### EXERCISE OBJECTIVE
Please copy out the entries below exactly, beginning with the line that contains "past the walls" and ending with the line that contains "-0.465), 0.012, 0.003);", and include nothing outside that span.

### Collected data
§ §
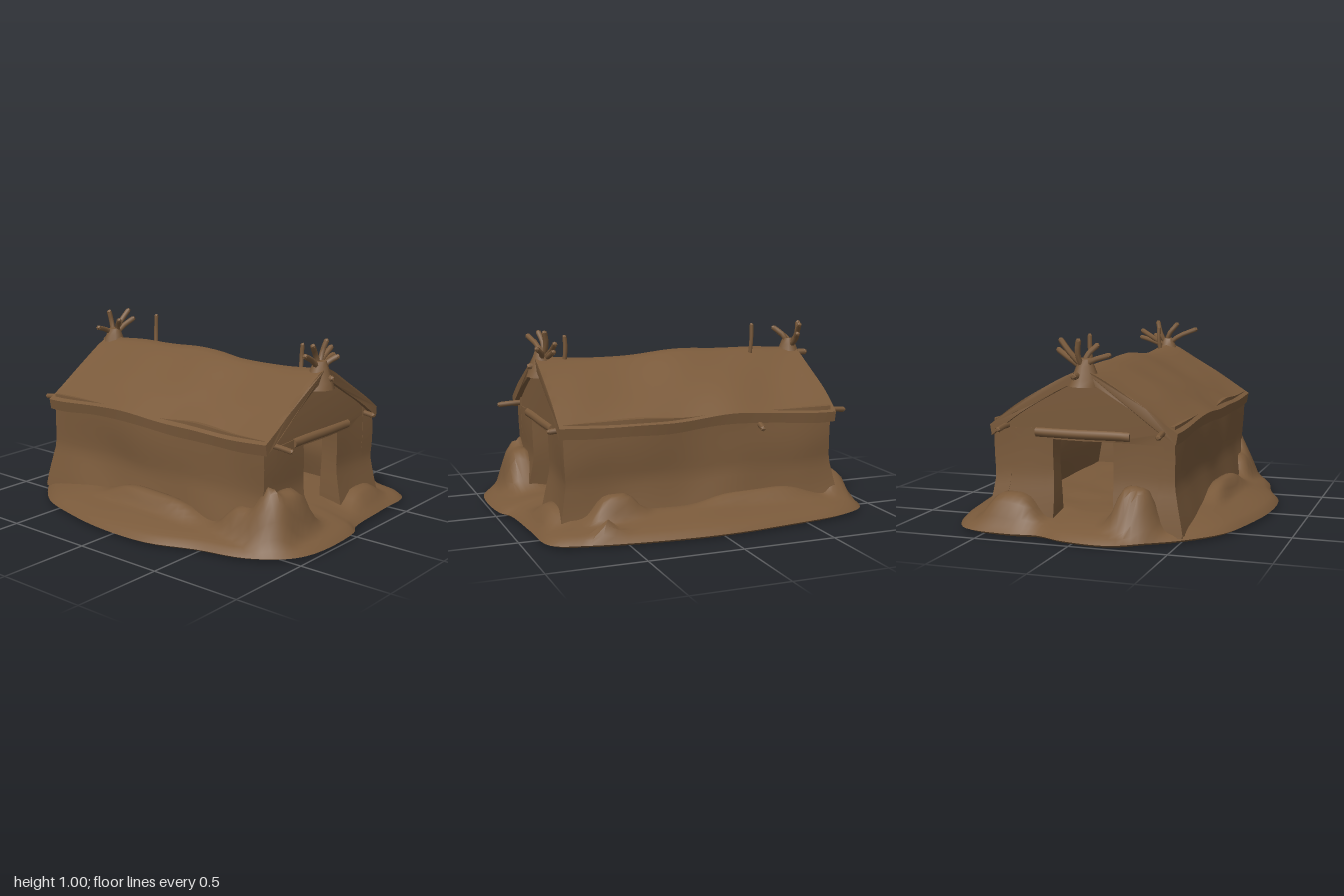
import * as THREE from 'three';
import { toCreasedNormals } from 'three/addons/utils/BufferGeometryUtils.js';

const V = (x, y, z) => new THREE.Vector3(x, y, z);

// Smooth repeatable bumps used to roughen clay and thatch
const wave = (a, b, c) =>
  Math.sin(a * 9.1 + b * 5.3 + 1) * 0.5 + Math.sin(b * 13.7 - c * 8.9 + 2) * 0.3 + Math.sin(c * 17.3 + a * 14.1) * 0.3;

function rough(geo, amp, rule) {
  const p = geo.attributes.position;
  const v = new THREE.Vector3();
  for (let i = 0; i < p.count; i++) {
    v.fromBufferAttribute(p, i);
    const { x, y, z } = v;
    if (rule) rule(v);
    v.x += amp * wave(y, z, x);
    v.y += amp * wave(z, x, y);
    v.z += amp * wave(x, y, z);
    p.setXYZ(i, v.x, v.y, v.z);
  }
  return toCreasedNormals(geo, 0.8);
}

// Earth heaps: x, z, height, radius in x, radius in z
const heaps = [
  [-0.33, 0.79, 0.2, 0.15, 0.09], [-0.48, 0.68, 0.12, 0.07, 0.16],
  [-0.28, -0.8, 0.19, 0.11, 0.09], [0.38, -0.8, 0.12, 0.14, 0.08],
  [0.54, 0.5, 0.1, 0.06, 0.12], [0.7, 0.6, 0.07, 0.035, 0.05],
  [0.36, 0.79, 0.06, 0.14, 0.07], [-0.52, 0.05, 0.07, 0.06, 0.3],
  [0.52, -0.3, 0.05, 0.05, 0.3],
];

// Ground slab from scaled loops of an irregular outline
function groundGeometry() {
  const outline = [
    [-0.2, -1], [0.05, -0.98], [0.2, -0.92], [0.35, -0.935], [0.6, -0.89], [0.7, -0.73], [0.76, -0.4],
    [0.8, 0], [0.78, 0.4], [0.73, 0.7], [0.66, 0.88], [0.4, 0.91], [0.08, 0.94], [0, 0.98], [-0.35, 0.99],
    [-0.5, 0.93], [-0.63, 0.76], [-0.7, 0.5], [-0.79, 0.25], [-0.8, -0.05], [-0.75, -0.35], [-0.67, -0.6],
    [-0.5, -0.8], [-0.36, -0.9],
  ].map(([x, z]) => V(x, 0, z));
  const n = 120;
  const rim = new THREE.CatmullRomCurve3(outline, true, 'centripetal').getPoints(n).slice(0, n);
  const top = (x, z, t) => {
    const u = Math.min(1, (1 - t) / 0.3);
    let y = 0.022 + 0.09 * Math.pow(u, 0.55) + 0.006 * wave(x, z, t) * u;
    for (const [hx, hz, h, rx, rz] of heaps) {
      y += h * Math.min(1, u * 4) * Math.exp(-(((x - hx) / rx) ** 4) - ((z - hz) / rz) ** 4);
    }
    return y;
  };
  // Rows: underside centre, underside edge, rim, then up and inwards
  const rows = [[0, 0], [0.96, 0]];
  for (let i = 0; i <= 36; i++) rows.push([1 - i / 36, 1]);
  const pos = [], idx = [];
  for (const [t, up] of rows) {
    for (const p of rim) pos.push(p.x * t, up ? top(p.x * t, p.z * t, t) : 0.004, p.z * t);
  }
  for (let r = 0; r < rows.length - 1; r++) {
    for (let i = 0; i < n; i++) {
      const a = r * n + i, b = r * n + (i + 1) % n, c = a + n, d = b + n;
      idx.push(a, b, c, b, d, c);
    }
  }
  // The outline runs clockwise seen from below, so reverse each face
  for (let i = 0; i < idx.length; i += 3) [idx[i + 1], idx[i + 2]] = [idx[i + 2], idx[i + 1]];
  const g = new THREE.BufferGeometry();
  g.setAttribute('position', new THREE.Float32BufferAttribute(pos, 3));
  g.setIndex(idx);
  return toCreasedNormals(g, 0.9);
}

// Curved roof section swept along z
const roofTop = x => 0.85 - 0.29 * Math.pow(Math.abs(x) / 0.5, 1.2);
function roofGeometry() {
  const shape = new THREE.Shape();
  const xs = Array.from({ length: 25 }, (_, i) => -0.5 + i / 24);
  xs.forEach((x, i) => (i ? shape.lineTo(x, roofTop(x)) : shape.moveTo(x, roofTop(x))));
  [...xs].reverse().forEach(x => shape.lineTo(x * 0.98, roofTop(x) - 0.055));
  const g = new THREE.ExtrudeGeometry(shape, { depth: 1.55, steps: 40, bevelEnabled: false });
  g.translate(0.01, 0, -0.775);
  return rough(g, 0.008, v => { v.y += 0.012 * Math.sin(v.z * 5.5 + 2.6); });
}

// Gable panel above the door
function gableGeometry() {
  const s = new THREE.Shape();
  s.moveTo(-0.47, 0.47);
  for (let i = 0; i <= 16; i++) {
    const x = -0.47 + i * 0.94 / 16;
    s.lineTo(x, roofTop(x) - 0.03);
  }
  s.lineTo(0.47, 0.47);
  for (let i = 1; i < 12; i++) s.lineTo(0.47 - i * 0.94 / 12, 0.48);
  const g = new THREE.ExtrudeGeometry(s, { depth: 0.1, steps: 2, bevelEnabled: false });
  g.translate(0.01, 0, -0.05);
  return g;
}

export function createModel() {
  const clay = new THREE.MeshStandardMaterial({ color: 0x7a5a3b, side: THREE.DoubleSide });
  clay.name = 'brown clay';
  const house = new THREE.Group();
  house.name = 'hut';
  const add = (name, geo) => {
    const m = new THREE.Mesh(geo, clay);
    m.name = name;
    house.add(m);
    return m;
  };
  const box = (w, h, d, x, y, z) =>
    new THREE.BoxGeometry(w, h, d, Math.ceil(w / 0.04), Math.ceil(h / 0.04), Math.ceil(d / 0.04)).translate(x, y, z);
  // Tapered bent stick
  const stick = (name, from, to, r = 0.014, bend = 0.015) => {
    const mid = from.clone().lerp(to, 0.55).add(V(bend, bend, -bend));
    const g = new THREE.TubeGeometry(new THREE.CatmullRomCurve3([from, mid, to]), 6, r, 6);
    add(name, g);
    add(name + 'Tip', new THREE.IcosahedronGeometry(r, 0).translate(to.x, to.y, to.z));
  };

  add('ground', groundGeometry());
  add('roof', roofGeometry());

  // Long walls, flared outwards at the foot
  const flare = v => {
    const f = Math.max(0, 0.28 - v.y) * 0.18;
    v.x += Math.sign(v.x) * f * (Math.abs(v.x) > 0.4 ? 1 : 0);
    if (Math.abs(v.z) > 0.7) v.z += Math.sign(v.z) * f;
  };
  add('leftWall', rough(box(0.09, 0.54, 1.5, 0.45, 0.31, 0), 0.011, flare));
  add('rightWall', rough(box(0.09, 0.54, 1.5, -0.425, 0.31, 0), 0.011, flare));

  // End walls, each with a doorway, gable and lintel
  for (const s of [1, -1]) {
    const end = s > 0 ? 'front' : 'back';
    const z = s * 0.7;
    add(end + 'LeftPier', rough(box(0.32, 0.5, 0.1, 0.33, 0.28, z), 0.008, flare));
    add(end + 'RightPier', rough(box(0.32, 0.5, 0.1, -0.305, 0.28, z), 0.008, flare));
    add(end + 'Gable', rough(gableGeometry().translate(0, 0, z), 0.006));
    add(end + 'Lintel', rough(
      new THREE.CylinderGeometry(0.025, 0.025, 0.5, 10, 10).rotateZ(Math.PI / 2).translate(0.015, 0.512, s * 0.745), 0.004));

    // Bound thatch where the crossed poles meet
    add(end + 'RidgeKnot', rough(
      new THREE.CylinderGeometry(0.03, 0.085, 0.14, 10, 4).translate(0.01, 0.82, s * 0.735), 0.008));
    const tips = s > 0
      ? [[-0.16, 0.95, 0.76], [-0.05, 0.98, 0.73], [0.07, 0.99, 0.73], [0.16, 0.94, 0.7], [0.1, 0.91, 0.78]]
      : [[-0.12, 0.91, -0.74], [-0.03, 0.95, -0.66], [0.13, 0.98, -0.74], [0.02, 0.98, -0.79], [0.15, 0.93, -0.72]];
    tips.forEach(([x, y, tz], i) =>
      stick(end + 'RidgePole' + (i + 1), V(0.01 - x * 0.25, 0.81, s * 0.735), V(x, y, tz), 0.015));

    // Eave poles poking past the walls
    stick(end + 'RightEavePole', V(-0.41, 0.54, s * 0.68), V(-0.415, 0.535, s * 0.87), 0.015, 0.004);
    stick(end + 'LeftEavePole', V(0.42, 0.54, s * 0.68), V(0.42, 0.535, s * (s > 0 ? 0.81 : 0.87)), 0.015, 0.004);
  }

  // Loose sticks on the ridge and wall
  stick('frontRidgeTwig', V(0.02, 0.82, 0.61), V(0.03, 0.96, 0.61), 0.012, 0.004);
  stick('backRidgeTwig', V(0.07, 0.8, -0.46), V(0.08, 0.985, -0.465), 0.012, 0.003);
  stick('ridgeCrossTwig', V(0.05, 0.86, 0.71), V(0.17, 0.9, 0.71), 0.014, 0.005);
  stick('wallPeg', V(0.45, 0.51, -0.32), V(0.54, 0.49, -0.32), 0.016, 0.003);
  stick('frontRidgeBeam', V(0.01, 0.8, 0.6), V(0.02, 0.81, 0.8), 0.018, 0.003);
  stick('backRidgeBeam', V(0.01, 0.8, -0.6), V(0.03, 0.81, -0.83), 0.018, 0.003);
  return house;
}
§ §
### RESULT OF THE TASK
    // Eave poles poking past the walls
    stick(end + 'RightEavePole', V(-0.41, 0.54, s * 0.68), V(-0.415, 0.535, s * 0.87), 0.015, 0.004);
    stick(end + 'LeftEavePole', V(0.42, 0.54, s * 0.68), V(0.42, 0.535, s * (s > 0 ? 0.81 : 0.87)), 0.015, 0.004);
  }

  // Loose sticks on the ridge and wall
  stick('frontRidgeTwig', V(0.02, 0.82, 0.61), V(0.03, 0.96, 0.61), 0.012, 0.004);
  stick('backRidgeTwig', V(0.07, 0.8, -0.46), V(0.08, 0.985, -0.465), 0.012, 0.003);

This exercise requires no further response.